Multiparted, apocarpous flowers from the Early Cretaceous of eastern North America and Portugal
|Keywords||apocarpous, Cretaceous, early angiosperms, fossil flowers, multiparted, Potomac Group, SRXTM, synchrotron radiation X-ray tomographic microscopy|
|Type of Article||Peer-reviewed|
|Citation||FRIIS, Else Marie, CRANE, Peter R. a PEDERSEN, Kaj Raunsgaard. Multiparted, apocarpous flowers from the Early Cretaceous of eastern North America and Portugal. Fossil Imprint / Acta Musei Nationalis Pragae, Series B – Historia Naturalis. Prague: National Museum, 2020, 76(2), 279-296. DOI: https://doi.org/10.37520/fi.2020.023. ISSN 2533-4050 (tisk), 2533-4069 (online). Also available from: https://publikace.nm.cz/en/periodicals/fiamnpsbhn/76-2/multiparted-apocarpous-flowers-from-the-early-cretaceous-of-eastern-north-america-and-portugal|

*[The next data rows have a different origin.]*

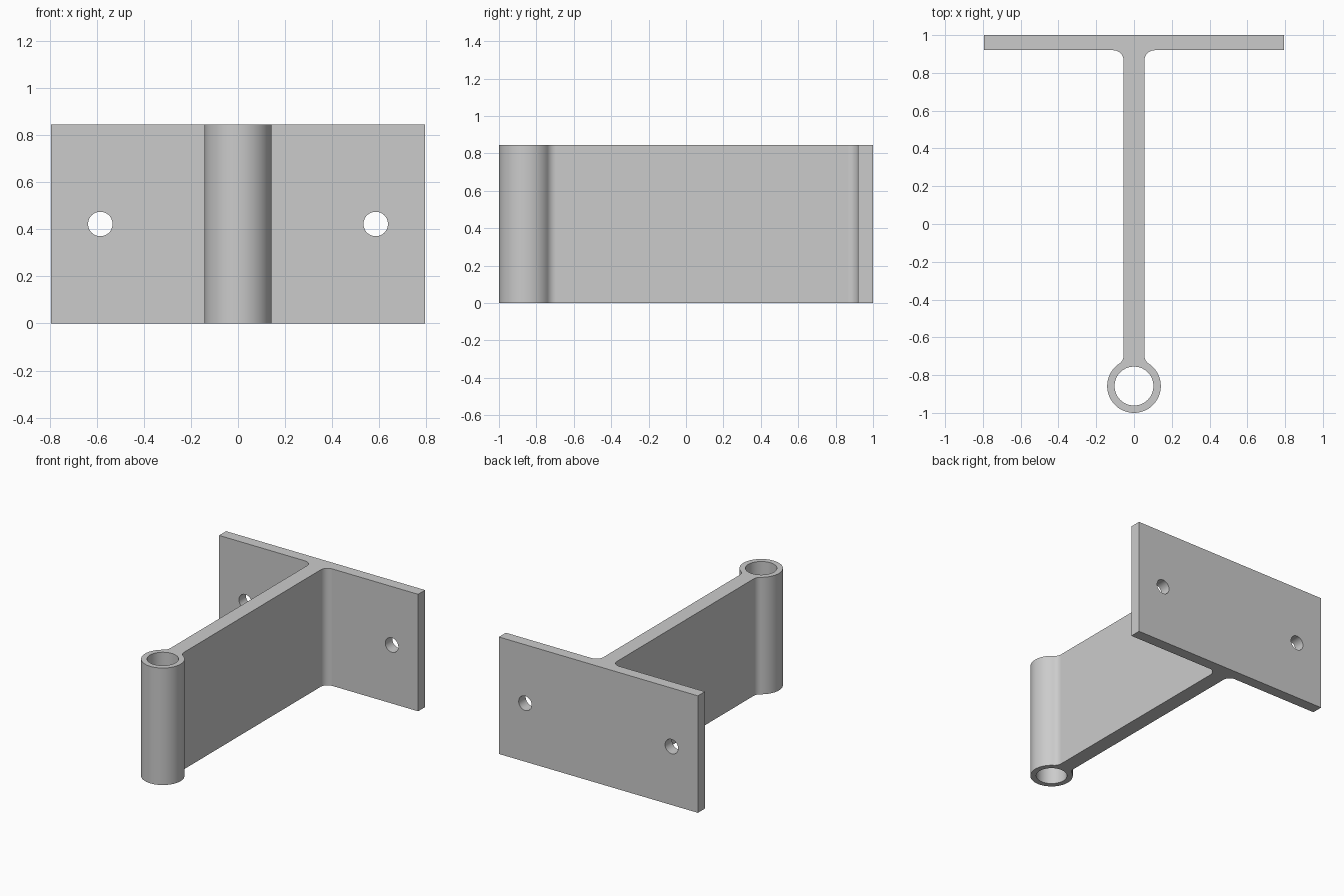
import bpy, bmesh
from math import radians, degrees, cos, sin, atan2, sqrt

cube = bpy.data.objects.get("Cube")
if cube:
    bpy.data.objects.remove(cube, do_unlink=True)

HEIGHT = 0.845
PLATE_X, PLATE_Y = 0.795, 0.92
WEB = 0.055                      # half thickness of the web
TUBE_Y, TUBE_R, BORE_R = -0.858, 0.142, 0.103
FILLET = 0.055
HOLE_X, HOLE_R = 0.585, 0.052


def arc(cx, cy, r, start, end, n):
    angles = [radians(start + (end - start) * i / n) for i in range(n + 1)]
    return [(cx + r * cos(a), cy + r * sin(a)) for a in angles]


def cutter(name, location, radius, depth, rotation=(0, 0, 0)):
    bpy.ops.mesh.primitive_cylinder_add(vertices=64, radius=radius, depth=depth,
                                        location=location, rotation=rotation)
    ob = bpy.context.object
    ob.name = name
    ob.hide_render = True
    return ob


# Half outline: plate end, plate fillet, neck fillet, tube
neck_x = WEB + FILLET
neck_dy = sqrt((TUBE_R + FILLET) ** 2 - neck_x ** 2)
lean = degrees(atan2(neck_dy, neck_x))
half = [(PLATE_X, 1), (PLATE_X, PLATE_Y)]
half += arc(neck_x, PLATE_Y - FILLET, FILLET, 90, 180, 12)
half += arc(neck_x, TUBE_Y + neck_dy, FILLET, 180, 180 + lean, 10)
half += arc(0, TUBE_Y, TUBE_R, lean, -90, 32)[1:]
outline = half + [(-x, y) for x, y in reversed(half[:-1])]

# Extruded bracket body
bm = bmesh.new()
face = bm.faces.new([bm.verts.new((x, y, 0)) for x, y in outline])
top = bmesh.ops.extrude_face_region(bm, geom=[face])["geom"]
bmesh.ops.translate(bm, vec=(0, 0, HEIGHT),
                    verts=[v for v in top if isinstance(v, bmesh.types.BMVert)])
bmesh.ops.recalc_face_normals(bm, faces=bm.faces)
mesh = bpy.data.meshes.new("hinge_bracket")
bm.to_mesh(mesh)
bm.free()
bracket = bpy.data.objects.new("hinge_bracket", mesh)
bpy.context.collection.objects.link(bracket)

grey = bpy.data.materials.new("plain grey")
grey.use_nodes = True
grey.diffuse_color = (0.6, 0.6, 0.6, 1)
grey.node_tree.nodes["Principled BSDF"].inputs["Base Color"].default_value = (0.6, 0.6, 0.6, 1)
mesh.materials.append(grey)

# Tube bore and the two screw holes
cutters = [cutter("bore_cutter", (0, TUBE_Y, HEIGHT / 2), BORE_R, 2)]
for side, name in ((1, "left"), (-1, "right")):
    cutters.append(cutter(name + "_hole_cutter", (side * HOLE_X, 0.96, HEIGHT / 2),
                          HOLE_R, 0.4, (radians(90), 0, 0)))

bpy.ops.object.select_all(action='DESELECT')
bracket.select_set(True)
bpy.context.view_layer.objects.active = bracket
for ob in cutters:
    mod = bracket.modifiers.new(ob.name, 'BOOLEAN')
    mod.operation = 'DIFFERENCE'
    mod.solver = 'EXACT'
    mod.object = ob
    bpy.ops.object.modifier_apply(modifier=mod.name)
for ob in cutters:
    bpy.data.objects.remove(ob, do_unlink=True)

# Smooth curves, flat faces kept flat
bpy.ops.object.shade_smooth_by_angle(angle=radians(30))
weighted = bracket.modifiers.new("flat_faces", 'WEIGHTED_NORMAL')
weighted.keep_sharp = True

Three new genera, Atlantocarpus, Lambertiflora and Mugideiriflora, are described from the Early Cretaceous of North America and Portugal based on floral structures with multicarpellate and apocarpous gynoecia that have been studied using scanning electron microscopy and synchrotron radiation X-ray tomographic microscopy. Lambertiflora and Mugideiriflora have numerous perianth parts in several series, as well as many stamens and many carpels borne on a short conical receptacle. Atlantocarpus has many carpels arranged spirally on an elongated receptacle. Perianth and stamens are not preserved in Atlantocarpus, but scars of two sizes at the base of the receptacle indicate the presence of several series of tepals and stamens. Phylogenetic assessment of the three new genera indicates close relationships with members of extant Austrobaileyales, which is also favoured by the apparently ascidiate carpels of Atlantocarpus. However, the phylogenetic signal is not strong and the fossils also share many features with magnoliid angiosperms. Fully secure resolution of their relationships is hampered by lack of information of critical floral features in the fossil material, the constellation of likely plesiomorphic characters that they exhibit, and inadequate knowledge of character homologies and character evolution among extant taxa. There is also the broader concern about whether phylogenetic patterns can be reliably inferred for the earliest phases of angiosperm evolution based solely on a depauperate assemblage of extant taxa given extensive extinction over the last 100 million years. The new genera add to growing evidence of diverse extinct angiosperms with multiparted flowers during the Early Cretaceous that have a variety of relationships to extant ANA-grade angiosperms and magnoliids.